▶ What you have to do:
Output all of the entries beneath, exactly as written.

▶ Data for the task:
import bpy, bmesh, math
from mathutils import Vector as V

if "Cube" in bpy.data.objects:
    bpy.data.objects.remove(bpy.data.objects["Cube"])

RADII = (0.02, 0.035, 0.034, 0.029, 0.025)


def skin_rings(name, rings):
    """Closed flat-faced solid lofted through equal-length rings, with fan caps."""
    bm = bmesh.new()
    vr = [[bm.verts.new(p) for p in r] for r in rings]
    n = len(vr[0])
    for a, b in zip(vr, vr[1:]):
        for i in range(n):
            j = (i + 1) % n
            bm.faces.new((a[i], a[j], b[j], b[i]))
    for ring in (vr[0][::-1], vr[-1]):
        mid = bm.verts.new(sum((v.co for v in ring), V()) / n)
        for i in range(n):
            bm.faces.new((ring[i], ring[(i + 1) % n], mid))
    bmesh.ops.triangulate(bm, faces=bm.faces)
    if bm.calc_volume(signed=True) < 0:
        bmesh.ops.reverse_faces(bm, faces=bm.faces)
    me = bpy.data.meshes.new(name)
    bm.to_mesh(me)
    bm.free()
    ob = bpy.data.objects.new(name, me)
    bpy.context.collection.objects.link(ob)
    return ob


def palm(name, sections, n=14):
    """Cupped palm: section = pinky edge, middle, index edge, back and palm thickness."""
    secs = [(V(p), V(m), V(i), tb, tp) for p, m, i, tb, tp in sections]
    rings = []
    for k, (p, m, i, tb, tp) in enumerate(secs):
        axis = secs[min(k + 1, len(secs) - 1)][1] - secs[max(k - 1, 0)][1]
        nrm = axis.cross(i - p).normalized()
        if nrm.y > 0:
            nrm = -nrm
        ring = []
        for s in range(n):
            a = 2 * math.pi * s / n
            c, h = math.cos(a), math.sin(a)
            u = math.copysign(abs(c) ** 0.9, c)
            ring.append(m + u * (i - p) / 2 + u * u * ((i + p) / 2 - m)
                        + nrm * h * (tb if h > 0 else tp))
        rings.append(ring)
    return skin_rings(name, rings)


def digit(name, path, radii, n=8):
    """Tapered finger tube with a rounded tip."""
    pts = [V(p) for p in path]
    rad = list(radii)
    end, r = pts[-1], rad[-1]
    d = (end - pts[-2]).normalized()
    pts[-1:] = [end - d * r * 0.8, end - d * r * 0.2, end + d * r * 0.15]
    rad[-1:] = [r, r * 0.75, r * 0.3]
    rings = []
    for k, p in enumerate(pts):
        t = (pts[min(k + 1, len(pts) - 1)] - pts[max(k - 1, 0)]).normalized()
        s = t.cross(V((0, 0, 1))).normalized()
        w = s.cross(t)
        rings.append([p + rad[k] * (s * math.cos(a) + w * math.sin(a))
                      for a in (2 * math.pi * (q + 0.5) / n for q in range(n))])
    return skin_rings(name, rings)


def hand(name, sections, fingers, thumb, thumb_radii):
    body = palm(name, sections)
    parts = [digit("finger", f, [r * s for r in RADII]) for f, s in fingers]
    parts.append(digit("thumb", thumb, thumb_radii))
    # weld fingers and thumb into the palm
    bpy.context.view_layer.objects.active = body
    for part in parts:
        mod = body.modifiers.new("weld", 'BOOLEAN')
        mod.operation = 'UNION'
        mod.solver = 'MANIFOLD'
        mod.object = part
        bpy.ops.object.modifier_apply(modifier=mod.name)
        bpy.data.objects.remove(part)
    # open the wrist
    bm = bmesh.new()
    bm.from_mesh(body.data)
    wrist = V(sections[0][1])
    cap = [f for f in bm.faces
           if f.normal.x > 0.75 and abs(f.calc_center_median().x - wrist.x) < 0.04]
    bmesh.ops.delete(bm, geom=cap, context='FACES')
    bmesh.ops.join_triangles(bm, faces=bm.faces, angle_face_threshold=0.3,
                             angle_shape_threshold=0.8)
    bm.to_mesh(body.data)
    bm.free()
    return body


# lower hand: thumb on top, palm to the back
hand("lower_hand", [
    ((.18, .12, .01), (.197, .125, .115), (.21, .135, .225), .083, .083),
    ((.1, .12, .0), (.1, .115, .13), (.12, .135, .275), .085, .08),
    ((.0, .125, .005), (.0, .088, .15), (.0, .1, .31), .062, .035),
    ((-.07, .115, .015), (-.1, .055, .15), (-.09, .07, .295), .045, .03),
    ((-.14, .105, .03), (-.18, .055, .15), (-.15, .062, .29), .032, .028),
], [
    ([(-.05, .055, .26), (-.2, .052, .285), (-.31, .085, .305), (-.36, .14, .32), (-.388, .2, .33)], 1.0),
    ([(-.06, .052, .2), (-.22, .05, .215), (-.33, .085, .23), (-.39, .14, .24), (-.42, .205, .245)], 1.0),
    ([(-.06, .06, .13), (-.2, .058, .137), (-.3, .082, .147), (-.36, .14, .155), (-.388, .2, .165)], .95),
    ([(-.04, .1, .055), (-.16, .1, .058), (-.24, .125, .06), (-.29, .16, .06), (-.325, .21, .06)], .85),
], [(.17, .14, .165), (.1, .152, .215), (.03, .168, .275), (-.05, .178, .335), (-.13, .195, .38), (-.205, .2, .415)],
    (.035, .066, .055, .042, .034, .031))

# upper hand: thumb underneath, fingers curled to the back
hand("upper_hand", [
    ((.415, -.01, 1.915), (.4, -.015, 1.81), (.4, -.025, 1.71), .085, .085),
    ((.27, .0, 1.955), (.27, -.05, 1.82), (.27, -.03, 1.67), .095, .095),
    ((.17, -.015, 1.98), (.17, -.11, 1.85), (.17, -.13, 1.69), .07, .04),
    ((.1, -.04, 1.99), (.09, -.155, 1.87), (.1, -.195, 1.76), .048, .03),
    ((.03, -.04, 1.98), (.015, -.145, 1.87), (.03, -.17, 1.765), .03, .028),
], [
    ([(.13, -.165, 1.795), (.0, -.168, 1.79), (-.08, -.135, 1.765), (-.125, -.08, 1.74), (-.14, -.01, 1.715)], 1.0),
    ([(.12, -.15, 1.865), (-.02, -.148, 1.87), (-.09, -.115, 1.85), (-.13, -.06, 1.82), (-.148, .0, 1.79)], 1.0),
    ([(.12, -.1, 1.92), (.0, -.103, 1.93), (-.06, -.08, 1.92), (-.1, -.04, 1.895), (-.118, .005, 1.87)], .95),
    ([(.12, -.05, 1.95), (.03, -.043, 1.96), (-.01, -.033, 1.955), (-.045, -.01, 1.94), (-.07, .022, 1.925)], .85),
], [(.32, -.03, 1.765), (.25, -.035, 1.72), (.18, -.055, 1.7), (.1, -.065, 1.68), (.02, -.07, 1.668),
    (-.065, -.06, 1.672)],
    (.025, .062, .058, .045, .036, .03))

▶ Expected output:
import bpy, bmesh, math
from mathutils import Vector as V

if "Cube" in bpy.data.objects:
    bpy.data.objects.remove(bpy.data.objects["Cube"])

RADII = (0.02, 0.035, 0.034, 0.029, 0.025)


def skin_rings(name, rings):
    """Closed flat-faced solid lofted through equal-length rings, with fan caps."""
    bm = bmesh.new()
    vr = [[bm.verts.new(p) for p in r] for r in rings]
    n = len(vr[0])
    for a, b in zip(vr, vr[1:]):
        for i in range(n):
            j = (i + 1) % n
            bm.faces.new((a[i], a[j], b[j], b[i]))
    for ring in (vr[0][::-1], vr[-1]):
        mid = bm.verts.new(sum((v.co for v in ring), V()) / n)
        for i in range(n):
            bm.faces.new((ring[i], ring[(i + 1) % n], mid))
    bmesh.ops.triangulate(bm, faces=bm.faces)
    if bm.calc_volume(signed=True) < 0:
        bmesh.ops.reverse_faces(bm, faces=bm.faces)
    me = bpy.data.meshes.new(name)
    bm.to_mesh(me)
    bm.free()
    ob = bpy.data.objects.new(name, me)
    bpy.context.collection.objects.link(ob)
    return ob


def palm(name, sections, n=14):
    """Cupped palm: section = pinky edge, middle, index edge, back and palm thickness."""
    secs = [(V(p), V(m), V(i), tb, tp) for p, m, i, tb, tp in sections]
    rings = []
    for k, (p, m, i, tb, tp) in enumerate(secs):
        axis = secs[min(k + 1, len(secs) - 1)][1] - secs[max(k - 1, 0)][1]
        nrm = axis.cross(i - p).normalized()
        if nrm.y > 0:
            nrm = -nrm
        ring = []
        for s in range(n):
            a = 2 * math.pi * s / n
            c, h = math.cos(a), math.sin(a)
            u = math.copysign(abs(c) ** 0.9, c)
            ring.append(m + u * (i - p) / 2 + u * u * ((i + p) / 2 - m)
                        + nrm * h * (tb if h > 0 else tp))
        rings.append(ring)
    return skin_rings(name, rings)


def digit(name, path, radii, n=8):
    """Tapered finger tube with a rounded tip."""
    pts = [V(p) for p in path]
    rad = list(radii)
    end, r = pts[-1], rad[-1]
    d = (end - pts[-2]).normalized()
    pts[-1:] = [end - d * r * 0.8, end - d * r * 0.2, end + d * r * 0.15]
    rad[-1:] = [r, r * 0.75, r * 0.3]
    rings = []
    for k, p in enumerate(pts):
        t = (pts[min(k + 1, len(pts) - 1)] - pts[max(k - 1, 0)]).normalized()
        s = t.cross(V((0, 0, 1))).normalized()
        w = s.cross(t)
        rings.append([p + rad[k] * (s * math.cos(a) + w * math.sin(a))
                      for a in (2 * math.pi * (q + 0.5) / n for q in range(n))])
    return skin_rings(name, rings)


def hand(name, sections, fingers, thumb, thumb_radii):
    body = palm(name, sections)
    parts = [digit("finger", f, [r * s for r in RADII]) for f, s in fingers]
    parts.append(digit("thumb", thumb, thumb_radii))
    # weld fingers and thumb into the palm
    bpy.context.view_layer.objects.active = body
    for part in parts:
        mod = body.modifiers.new("weld", 'BOOLEAN')
        mod.operation = 'UNION'
        mod.solver = 'MANIFOLD'
        mod.object = part
        bpy.ops.object.modifier_apply(modifier=mod.name)
        bpy.data.objects.remove(part)
    # open the wrist
    bm = bmesh.new()
    bm.from_mesh(body.data)
    wrist = V(sections[0][1])
    cap = [f for f in bm.faces
           if f.normal.x > 0.75 and abs(f.calc_center_median().x - wrist.x) < 0.04]
    bmesh.ops.delete(bm, geom=cap, context='FACES')
    bmesh.ops.join_triangles(bm, faces=bm.faces, angle_face_threshold=0.3,
                             angle_shape_threshold=0.8)
    bm.to_mesh(body.data)
    bm.free()
    return body


# lower hand: thumb on top, palm to the back
hand("lower_hand", [
    ((.18, .12, .01), (.197, .125, .115), (.21, .135, .225), .083, .083),
    ((.1, .12, .0), (.1, .115, .13), (.12, .135, .275), .085, .08),
    ((.0, .125, .005), (.0, .088, .15), (.0, .1, .31), .062, .035),
    ((-.07, .115, .015), (-.1, .055, .15), (-.09, .07, .295), .045, .03),
    ((-.14, .105, .03), (-.18, .055, .15), (-.15, .062, .29), .032, .028),
], [
    ([(-.05, .055, .26), (-.2, .052, .285), (-.31, .085, .305), (-.36, .14, .32), (-.388, .2, .33)], 1.0),
    ([(-.06, .052, .2), (-.22, .05, .215), (-.33, .085, .23), (-.39, .14, .24), (-.42, .205, .245)], 1.0),
    ([(-.06, .06, .13), (-.2, .058, .137), (-.3, .082, .147), (-.36, .14, .155), (-.388, .2, .165)], .95),
    ([(-.04, .1, .055), (-.16, .1, .058), (-.24, .125, .06), (-.29, .16, .06), (-.325, .21, .06)], .85),
], [(.17, .14, .165), (.1, .152, .215), (.03, .168, .275), (-.05, .178, .335), (-.13, .195, .38), (-.205, .2, .415)],
    (.035, .066, .055, .042, .034, .031))

# upper hand: thumb underneath, fingers curled to the back
hand("upper_hand", [
    ((.415, -.01, 1.915), (.4, -.015, 1.81), (.4, -.025, 1.71), .085, .085),
    ((.27, .0, 1.955), (.27, -.05, 1.82), (.27, -.03, 1.67), .095, .095),
    ((.17, -.015, 1.98), (.17, -.11, 1.85), (.17, -.13, 1.69), .07, .04),
    ((.1, -.04, 1.99), (.09, -.155, 1.87), (.1, -.195, 1.76), .048, .03),
    ((.03, -.04, 1.98), (.015, -.145, 1.87), (.03, -.17, 1.765), .03, .028),
], [
    ([(.13, -.165, 1.795), (.0, -.168, 1.79), (-.08, -.135, 1.765), (-.125, -.08, 1.74), (-.14, -.01, 1.715)], 1.0),
    ([(.12, -.15, 1.865), (-.02, -.148, 1.87), (-.09, -.115, 1.85), (-.13, -.06, 1.82), (-.148, .0, 1.79)], 1.0),
    ([(.12, -.1, 1.92), (.0, -.103, 1.93), (-.06, -.08, 1.92), (-.1, -.04, 1.895), (-.118, .005, 1.87)], .95),
    ([(.12, -.05, 1.95), (.03, -.043, 1.96), (-.01, -.033, 1.955), (-.045, -.01, 1.94), (-.07, .022, 1.925)], .85),
], [(.32, -.03, 1.765), (.25, -.035, 1.72), (.18, -.055, 1.7), (.1, -.065, 1.68), (.02, -.07, 1.668),
    (-.065, -.06, 1.672)],
    (.025, .062, .058, .045, .036, .03))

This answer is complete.